[[ PROVIDED RECORDS, beginning ]]

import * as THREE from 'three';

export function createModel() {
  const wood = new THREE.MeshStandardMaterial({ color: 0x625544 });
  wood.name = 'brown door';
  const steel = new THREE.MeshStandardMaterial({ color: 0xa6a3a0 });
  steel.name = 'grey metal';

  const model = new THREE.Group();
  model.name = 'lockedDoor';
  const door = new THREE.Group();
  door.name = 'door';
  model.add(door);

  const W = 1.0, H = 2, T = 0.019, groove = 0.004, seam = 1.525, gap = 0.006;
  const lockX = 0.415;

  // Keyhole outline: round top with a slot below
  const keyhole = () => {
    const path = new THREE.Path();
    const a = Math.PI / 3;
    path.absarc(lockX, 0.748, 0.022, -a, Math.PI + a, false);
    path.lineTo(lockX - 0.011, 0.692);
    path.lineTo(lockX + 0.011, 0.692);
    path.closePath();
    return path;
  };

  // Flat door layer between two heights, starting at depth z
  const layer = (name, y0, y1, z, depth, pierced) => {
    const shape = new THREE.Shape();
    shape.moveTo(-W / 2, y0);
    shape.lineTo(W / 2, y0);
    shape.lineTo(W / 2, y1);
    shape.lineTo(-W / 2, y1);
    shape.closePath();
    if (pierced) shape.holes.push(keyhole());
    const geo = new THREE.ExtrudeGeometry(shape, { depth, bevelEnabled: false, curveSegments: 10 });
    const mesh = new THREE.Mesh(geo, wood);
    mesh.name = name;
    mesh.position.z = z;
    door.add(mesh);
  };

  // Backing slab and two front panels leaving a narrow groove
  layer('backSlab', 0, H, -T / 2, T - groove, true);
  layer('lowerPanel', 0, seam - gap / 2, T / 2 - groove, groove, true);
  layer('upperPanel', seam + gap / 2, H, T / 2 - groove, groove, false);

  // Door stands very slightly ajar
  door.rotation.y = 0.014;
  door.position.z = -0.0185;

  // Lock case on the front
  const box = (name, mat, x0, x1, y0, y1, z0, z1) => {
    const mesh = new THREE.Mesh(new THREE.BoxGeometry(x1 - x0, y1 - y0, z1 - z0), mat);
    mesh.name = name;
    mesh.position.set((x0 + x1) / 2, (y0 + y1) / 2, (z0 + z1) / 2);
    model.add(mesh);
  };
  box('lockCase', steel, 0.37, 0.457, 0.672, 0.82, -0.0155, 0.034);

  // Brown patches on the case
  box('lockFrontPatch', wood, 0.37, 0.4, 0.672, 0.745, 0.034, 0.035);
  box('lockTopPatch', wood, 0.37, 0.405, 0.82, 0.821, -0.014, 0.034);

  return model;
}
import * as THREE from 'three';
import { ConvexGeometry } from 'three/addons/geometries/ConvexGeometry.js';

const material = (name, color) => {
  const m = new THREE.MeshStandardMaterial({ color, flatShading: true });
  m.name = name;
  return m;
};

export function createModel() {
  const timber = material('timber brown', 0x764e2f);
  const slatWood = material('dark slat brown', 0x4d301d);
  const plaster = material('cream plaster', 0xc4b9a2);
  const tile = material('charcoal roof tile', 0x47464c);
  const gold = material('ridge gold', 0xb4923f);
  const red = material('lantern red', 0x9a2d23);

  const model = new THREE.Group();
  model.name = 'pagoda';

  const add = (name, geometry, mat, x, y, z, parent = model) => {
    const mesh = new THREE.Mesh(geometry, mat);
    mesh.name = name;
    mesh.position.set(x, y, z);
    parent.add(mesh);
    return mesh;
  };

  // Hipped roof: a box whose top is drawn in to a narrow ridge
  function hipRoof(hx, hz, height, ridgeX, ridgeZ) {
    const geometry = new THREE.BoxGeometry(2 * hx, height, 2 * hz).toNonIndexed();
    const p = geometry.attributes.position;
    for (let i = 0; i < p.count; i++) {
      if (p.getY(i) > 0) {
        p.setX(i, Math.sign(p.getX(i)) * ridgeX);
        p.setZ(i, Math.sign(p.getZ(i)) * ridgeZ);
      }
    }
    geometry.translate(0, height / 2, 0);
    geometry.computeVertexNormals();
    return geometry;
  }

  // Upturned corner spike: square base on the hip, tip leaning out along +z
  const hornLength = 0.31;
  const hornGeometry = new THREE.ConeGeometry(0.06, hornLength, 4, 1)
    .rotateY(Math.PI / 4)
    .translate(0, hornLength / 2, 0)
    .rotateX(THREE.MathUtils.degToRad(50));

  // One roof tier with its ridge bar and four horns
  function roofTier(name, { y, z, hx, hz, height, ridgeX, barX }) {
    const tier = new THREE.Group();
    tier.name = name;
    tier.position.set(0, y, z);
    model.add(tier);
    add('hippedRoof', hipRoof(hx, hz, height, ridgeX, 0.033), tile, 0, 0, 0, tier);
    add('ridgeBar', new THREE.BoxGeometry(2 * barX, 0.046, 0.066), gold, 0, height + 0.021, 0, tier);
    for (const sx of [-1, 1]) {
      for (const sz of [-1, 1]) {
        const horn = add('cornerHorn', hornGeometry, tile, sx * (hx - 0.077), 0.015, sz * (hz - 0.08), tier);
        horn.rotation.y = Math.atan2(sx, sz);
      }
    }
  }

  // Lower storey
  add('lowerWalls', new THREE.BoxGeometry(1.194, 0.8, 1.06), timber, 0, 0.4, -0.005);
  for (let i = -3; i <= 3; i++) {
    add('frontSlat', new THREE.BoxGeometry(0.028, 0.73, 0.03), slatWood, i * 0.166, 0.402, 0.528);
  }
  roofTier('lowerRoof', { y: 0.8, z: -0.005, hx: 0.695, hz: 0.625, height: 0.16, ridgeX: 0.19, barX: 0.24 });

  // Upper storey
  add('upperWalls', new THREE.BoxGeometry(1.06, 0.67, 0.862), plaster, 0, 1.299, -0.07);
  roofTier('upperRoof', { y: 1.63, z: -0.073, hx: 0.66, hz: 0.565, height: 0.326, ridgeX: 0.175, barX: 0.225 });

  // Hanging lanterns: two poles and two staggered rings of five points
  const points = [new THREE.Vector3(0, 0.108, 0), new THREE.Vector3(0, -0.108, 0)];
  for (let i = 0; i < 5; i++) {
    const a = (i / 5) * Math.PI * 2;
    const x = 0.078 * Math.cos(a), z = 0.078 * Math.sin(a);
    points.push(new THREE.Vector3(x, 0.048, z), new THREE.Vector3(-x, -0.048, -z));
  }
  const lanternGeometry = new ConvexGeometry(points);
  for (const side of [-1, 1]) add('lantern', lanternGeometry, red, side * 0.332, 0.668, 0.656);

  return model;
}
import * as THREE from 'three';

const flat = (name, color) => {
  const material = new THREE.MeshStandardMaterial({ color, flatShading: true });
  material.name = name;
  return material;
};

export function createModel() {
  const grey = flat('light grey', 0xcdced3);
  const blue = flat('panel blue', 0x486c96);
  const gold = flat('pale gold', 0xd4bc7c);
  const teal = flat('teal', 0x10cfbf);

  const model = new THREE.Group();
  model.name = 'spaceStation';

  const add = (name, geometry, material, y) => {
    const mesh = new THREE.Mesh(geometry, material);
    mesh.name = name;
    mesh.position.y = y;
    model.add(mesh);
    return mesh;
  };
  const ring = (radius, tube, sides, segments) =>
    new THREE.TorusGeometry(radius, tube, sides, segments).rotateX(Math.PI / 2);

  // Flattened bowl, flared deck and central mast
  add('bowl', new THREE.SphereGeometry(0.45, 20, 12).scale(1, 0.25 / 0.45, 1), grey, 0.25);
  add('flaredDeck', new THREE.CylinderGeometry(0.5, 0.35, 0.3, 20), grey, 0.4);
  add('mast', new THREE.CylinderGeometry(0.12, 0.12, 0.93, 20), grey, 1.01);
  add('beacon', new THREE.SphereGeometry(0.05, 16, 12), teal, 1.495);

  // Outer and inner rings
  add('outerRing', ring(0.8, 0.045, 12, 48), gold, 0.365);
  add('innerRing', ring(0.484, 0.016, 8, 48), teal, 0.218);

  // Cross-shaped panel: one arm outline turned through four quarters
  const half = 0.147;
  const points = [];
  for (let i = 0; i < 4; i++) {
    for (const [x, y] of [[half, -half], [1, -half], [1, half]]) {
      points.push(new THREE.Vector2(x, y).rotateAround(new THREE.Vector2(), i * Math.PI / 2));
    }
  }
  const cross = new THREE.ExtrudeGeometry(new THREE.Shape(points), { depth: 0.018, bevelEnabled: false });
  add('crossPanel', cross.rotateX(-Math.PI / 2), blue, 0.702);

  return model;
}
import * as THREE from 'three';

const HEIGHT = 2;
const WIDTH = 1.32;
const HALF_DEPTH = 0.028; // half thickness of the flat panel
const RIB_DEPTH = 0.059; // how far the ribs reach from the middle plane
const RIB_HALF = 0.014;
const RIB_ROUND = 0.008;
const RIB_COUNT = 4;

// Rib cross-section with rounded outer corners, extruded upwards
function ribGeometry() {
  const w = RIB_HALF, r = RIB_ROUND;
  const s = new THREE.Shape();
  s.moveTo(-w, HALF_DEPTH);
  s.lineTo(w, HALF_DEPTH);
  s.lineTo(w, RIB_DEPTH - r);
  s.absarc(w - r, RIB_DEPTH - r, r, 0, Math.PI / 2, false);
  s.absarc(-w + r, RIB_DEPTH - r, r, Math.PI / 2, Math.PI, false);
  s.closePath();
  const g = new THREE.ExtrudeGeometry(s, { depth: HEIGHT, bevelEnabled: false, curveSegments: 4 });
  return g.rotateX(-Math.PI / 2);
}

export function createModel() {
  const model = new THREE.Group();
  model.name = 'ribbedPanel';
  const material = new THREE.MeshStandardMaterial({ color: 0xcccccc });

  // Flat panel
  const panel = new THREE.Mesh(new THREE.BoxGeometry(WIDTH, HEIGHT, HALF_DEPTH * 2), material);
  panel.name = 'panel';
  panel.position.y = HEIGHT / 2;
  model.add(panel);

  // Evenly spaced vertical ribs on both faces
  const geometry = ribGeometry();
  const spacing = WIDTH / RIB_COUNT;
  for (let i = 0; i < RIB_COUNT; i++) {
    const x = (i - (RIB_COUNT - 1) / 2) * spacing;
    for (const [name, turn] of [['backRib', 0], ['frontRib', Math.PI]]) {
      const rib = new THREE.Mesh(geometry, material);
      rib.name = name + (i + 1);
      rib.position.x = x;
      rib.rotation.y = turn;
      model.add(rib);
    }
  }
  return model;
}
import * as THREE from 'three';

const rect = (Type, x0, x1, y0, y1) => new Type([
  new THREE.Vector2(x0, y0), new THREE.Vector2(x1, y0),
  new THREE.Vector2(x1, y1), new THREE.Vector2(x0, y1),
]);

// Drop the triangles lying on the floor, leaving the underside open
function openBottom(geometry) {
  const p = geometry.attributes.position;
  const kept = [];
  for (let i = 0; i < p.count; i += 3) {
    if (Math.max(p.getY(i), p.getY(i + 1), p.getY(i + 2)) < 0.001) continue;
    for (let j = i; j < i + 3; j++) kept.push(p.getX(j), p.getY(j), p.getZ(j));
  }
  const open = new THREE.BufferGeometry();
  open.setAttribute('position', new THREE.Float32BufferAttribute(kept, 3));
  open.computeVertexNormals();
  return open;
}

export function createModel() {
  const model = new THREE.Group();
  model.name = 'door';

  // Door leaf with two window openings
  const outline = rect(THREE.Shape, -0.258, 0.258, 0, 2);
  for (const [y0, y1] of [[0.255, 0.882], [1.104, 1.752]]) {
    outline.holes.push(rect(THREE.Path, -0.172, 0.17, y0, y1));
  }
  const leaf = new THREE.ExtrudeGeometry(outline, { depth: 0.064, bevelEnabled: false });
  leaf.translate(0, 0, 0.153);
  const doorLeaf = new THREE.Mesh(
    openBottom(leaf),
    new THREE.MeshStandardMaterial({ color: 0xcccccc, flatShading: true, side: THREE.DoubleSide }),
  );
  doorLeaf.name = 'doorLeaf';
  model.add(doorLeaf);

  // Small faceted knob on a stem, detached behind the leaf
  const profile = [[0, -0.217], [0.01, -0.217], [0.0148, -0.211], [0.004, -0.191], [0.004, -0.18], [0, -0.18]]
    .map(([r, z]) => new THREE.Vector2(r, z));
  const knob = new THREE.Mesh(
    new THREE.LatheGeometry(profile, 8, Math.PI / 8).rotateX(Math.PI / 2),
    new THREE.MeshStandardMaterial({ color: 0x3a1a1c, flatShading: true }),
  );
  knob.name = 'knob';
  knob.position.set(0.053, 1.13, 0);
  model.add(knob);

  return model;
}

[[ PROVIDED RECORDS, end ]]

PROBLEM TO SOLVE: In the entries above, restate word for word the lines between the one holding "if (pierced) shape.holes.push(keyhole());" and the one holding "const material = (name, color)", inclusive, and nothing besides.

ANSWER TO THE EXERCISE:
    if (pierced) shape.holes.push(keyhole());
    const geo = new THREE.ExtrudeGeometry(shape, { depth, bevelEnabled: false, curveSegments: 10 });
    const mesh = new THREE.Mesh(geo, wood);
    mesh.name = name;
    mesh.position.z = z;
    door.add(mesh);
  };

  // Backing slab and two front panels leaving a narrow groove
  layer('backSlab', 0, H, -T / 2, T - groove, true);
  layer('lowerPanel', 0, seam - gap / 2, T / 2 - groove, groove, true);
  layer('upperPanel', seam + gap / 2, H, T / 2 - groove, groove, false);

  // Door stands very slightly ajar
  door.rotation.y = 0.014;
  door.position.z = -0.0185;

  // Lock case on the front
  const box = (name, mat, x0, x1, y0, y1, z0, z1) => {
    const mesh = new THREE.Mesh(new THREE.BoxGeometry(x1 - x0, y1 - y0, z1 - z0), mat);
    mesh.name = name;
    mesh.position.set((x0 + x1) / 2, (y0 + y1) / 2, (z0 + z1) / 2);
    model.add(mesh);
  };
  box('lockCase', steel, 0.37, 0.457, 0.672, 0.82, -0.0155, 0.034);

  // Brown patches on the case
  box('lockFrontPatch', wood, 0.37, 0.4, 0.672, 0.745, 0.034, 0.035);
  box('lockTopPatch', wood, 0.37, 0.405, 0.82, 0.821, -0.014, 0.034);

  return model;
}
import * as THREE from 'three';
import { ConvexGeometry } from 'three/addons/geometries/ConvexGeometry.js';

const material = (name, color) => {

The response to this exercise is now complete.